Records from a collection
● ● ● ● ● ● ●

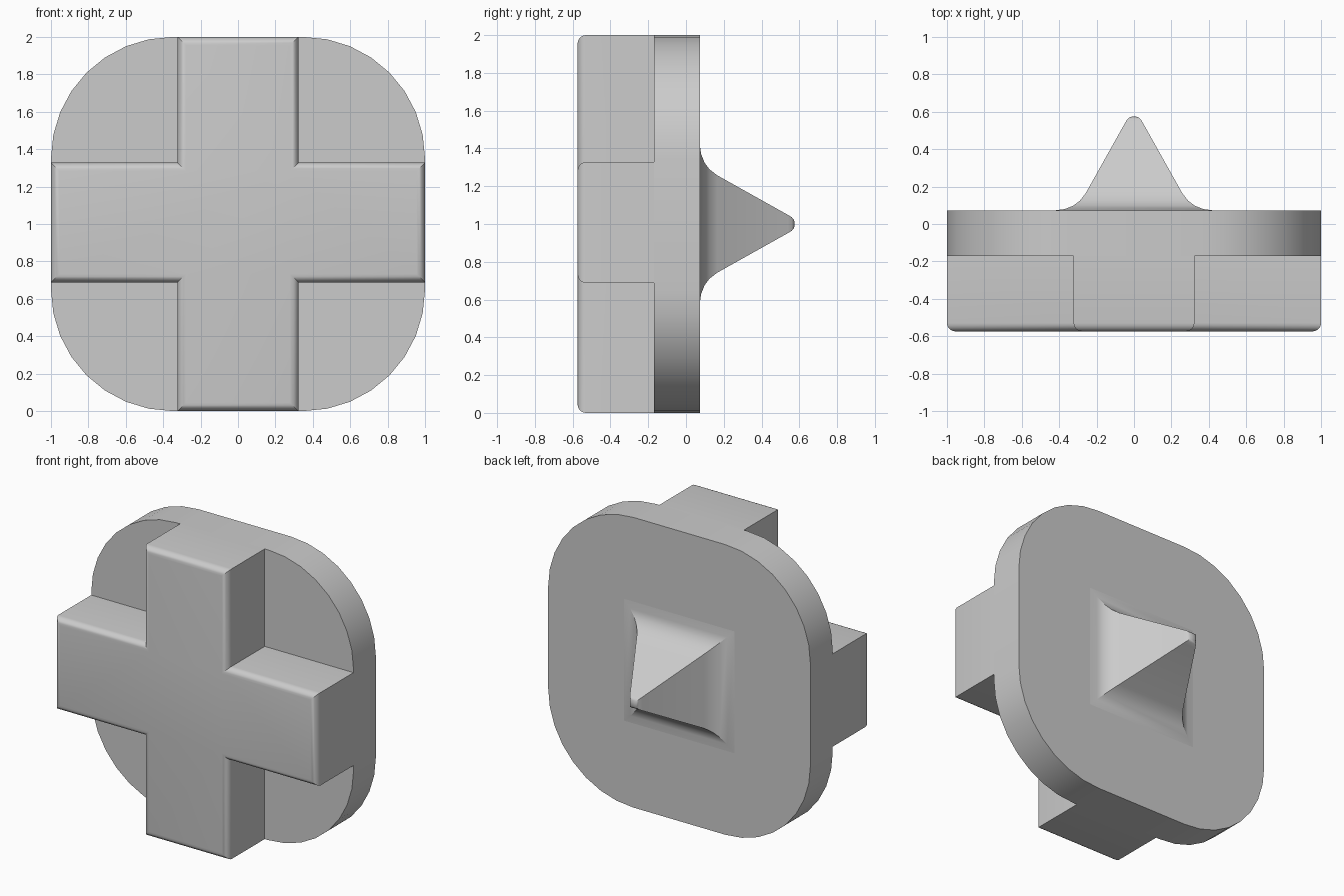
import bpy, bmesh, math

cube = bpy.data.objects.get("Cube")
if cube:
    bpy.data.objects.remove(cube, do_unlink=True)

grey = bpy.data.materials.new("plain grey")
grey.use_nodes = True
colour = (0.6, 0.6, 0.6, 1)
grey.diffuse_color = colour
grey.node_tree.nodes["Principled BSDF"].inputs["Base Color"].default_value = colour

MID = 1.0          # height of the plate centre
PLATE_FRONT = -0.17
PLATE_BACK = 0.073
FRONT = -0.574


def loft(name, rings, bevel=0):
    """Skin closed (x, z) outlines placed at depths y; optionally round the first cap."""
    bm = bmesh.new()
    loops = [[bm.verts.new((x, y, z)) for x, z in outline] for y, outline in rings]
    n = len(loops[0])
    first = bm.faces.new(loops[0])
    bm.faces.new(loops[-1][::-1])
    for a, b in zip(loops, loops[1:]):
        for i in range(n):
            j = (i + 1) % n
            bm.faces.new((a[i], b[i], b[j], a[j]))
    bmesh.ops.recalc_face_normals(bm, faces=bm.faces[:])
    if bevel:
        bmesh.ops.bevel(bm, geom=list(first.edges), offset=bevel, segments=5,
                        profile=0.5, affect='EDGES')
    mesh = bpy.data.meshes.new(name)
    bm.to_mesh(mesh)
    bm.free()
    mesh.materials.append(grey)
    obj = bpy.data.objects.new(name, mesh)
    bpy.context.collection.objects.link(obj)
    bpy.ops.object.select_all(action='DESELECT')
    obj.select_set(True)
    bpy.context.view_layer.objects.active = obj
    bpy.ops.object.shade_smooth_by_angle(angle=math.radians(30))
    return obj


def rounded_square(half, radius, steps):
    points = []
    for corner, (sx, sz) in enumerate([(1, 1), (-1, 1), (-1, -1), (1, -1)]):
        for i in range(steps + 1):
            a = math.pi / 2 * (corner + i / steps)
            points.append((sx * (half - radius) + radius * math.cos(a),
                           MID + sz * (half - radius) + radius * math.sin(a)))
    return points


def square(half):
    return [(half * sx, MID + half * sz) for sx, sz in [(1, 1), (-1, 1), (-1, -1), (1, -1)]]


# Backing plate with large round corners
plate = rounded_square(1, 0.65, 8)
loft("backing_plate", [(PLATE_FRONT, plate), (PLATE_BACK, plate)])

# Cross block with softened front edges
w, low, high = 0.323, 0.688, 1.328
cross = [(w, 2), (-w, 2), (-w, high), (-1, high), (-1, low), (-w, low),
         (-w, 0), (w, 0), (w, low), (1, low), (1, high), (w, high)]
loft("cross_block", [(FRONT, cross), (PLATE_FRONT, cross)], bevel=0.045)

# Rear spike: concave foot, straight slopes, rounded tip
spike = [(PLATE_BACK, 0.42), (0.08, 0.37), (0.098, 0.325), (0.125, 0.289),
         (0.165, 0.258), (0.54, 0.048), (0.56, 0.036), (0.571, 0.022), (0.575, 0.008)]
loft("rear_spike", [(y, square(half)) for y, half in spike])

● ● ● ● ● ● ●

TASK INSTRUCTIONS: All records above must be copied exactly, though the pictures they hold are to be left out.

SOLUTION FOR THIS TASK:
import bpy, bmesh, math

cube = bpy.data.objects.get("Cube")
if cube:
    bpy.data.objects.remove(cube, do_unlink=True)

grey = bpy.data.materials.new("plain grey")
grey.use_nodes = True
colour = (0.6, 0.6, 0.6, 1)
grey.diffuse_color = colour
grey.node_tree.nodes["Principled BSDF"].inputs["Base Color"].default_value = colour

MID = 1.0          # height of the plate centre
PLATE_FRONT = -0.17
PLATE_BACK = 0.073
FRONT = -0.574


def loft(name, rings, bevel=0):
    """Skin closed (x, z) outlines placed at depths y; optionally round the first cap."""
    bm = bmesh.new()
    loops = [[bm.verts.new((x, y, z)) for x, z in outline] for y, outline in rings]
    n = len(loops[0])
    first = bm.faces.new(loops[0])
    bm.faces.new(loops[-1][::-1])
    for a, b in zip(loops, loops[1:]):
        for i in range(n):
            j = (i + 1) % n
            bm.faces.new((a[i], b[i], b[j], a[j]))
    bmesh.ops.recalc_face_normals(bm, faces=bm.faces[:])
    if bevel:
        bmesh.ops.bevel(bm, geom=list(first.edges), offset=bevel, segments=5,
                        profile=0.5, affect='EDGES')
    mesh = bpy.data.meshes.new(name)
    bm.to_mesh(mesh)
    bm.free()
    mesh.materials.append(grey)
    obj = bpy.data.objects.new(name, mesh)
    bpy.context.collection.objects.link(obj)
    bpy.ops.object.select_all(action='DESELECT')
    obj.select_set(True)
    bpy.context.view_layer.objects.active = obj
    bpy.ops.object.shade_smooth_by_angle(angle=math.radians(30))
    return obj


def rounded_square(half, radius, steps):
    points = []
    for corner, (sx, sz) in enumerate([(1, 1), (-1, 1), (-1, -1), (1, -1)]):
        for i in range(steps + 1):
            a = math.pi / 2 * (corner + i / steps)
            points.append((sx * (half - radius) + radius * math.cos(a),
                           MID + sz * (half - radius) + radius * math.sin(a)))
    return points


def square(half):
    return [(half * sx, MID + half * sz) for sx, sz in [(1, 1), (-1, 1), (-1, -1), (1, -1)]]


# Backing plate with large round corners
plate = rounded_square(1, 0.65, 8)
loft("backing_plate", [(PLATE_FRONT, plate), (PLATE_BACK, plate)])

# Cross block with softened front edges
w, low, high = 0.323, 0.688, 1.328
cross = [(w, 2), (-w, 2), (-w, high), (-1, high), (-1, low), (-w, low),
         (-w, 0), (w, 0), (w, low), (1, low), (1, high), (w, high)]
loft("cross_block", [(FRONT, cross), (PLATE_FRONT, cross)], bevel=0.045)

# Rear spike: concave foot, straight slopes, rounded tip
spike = [(PLATE_BACK, 0.42), (0.08, 0.37), (0.098, 0.325), (0.125, 0.289),
         (0.165, 0.258), (0.54, 0.048), (0.56, 0.036), (0.571, 0.022), (0.575, 0.008)]
loft("rear_spike", [(y, square(half)) for y, half in spike])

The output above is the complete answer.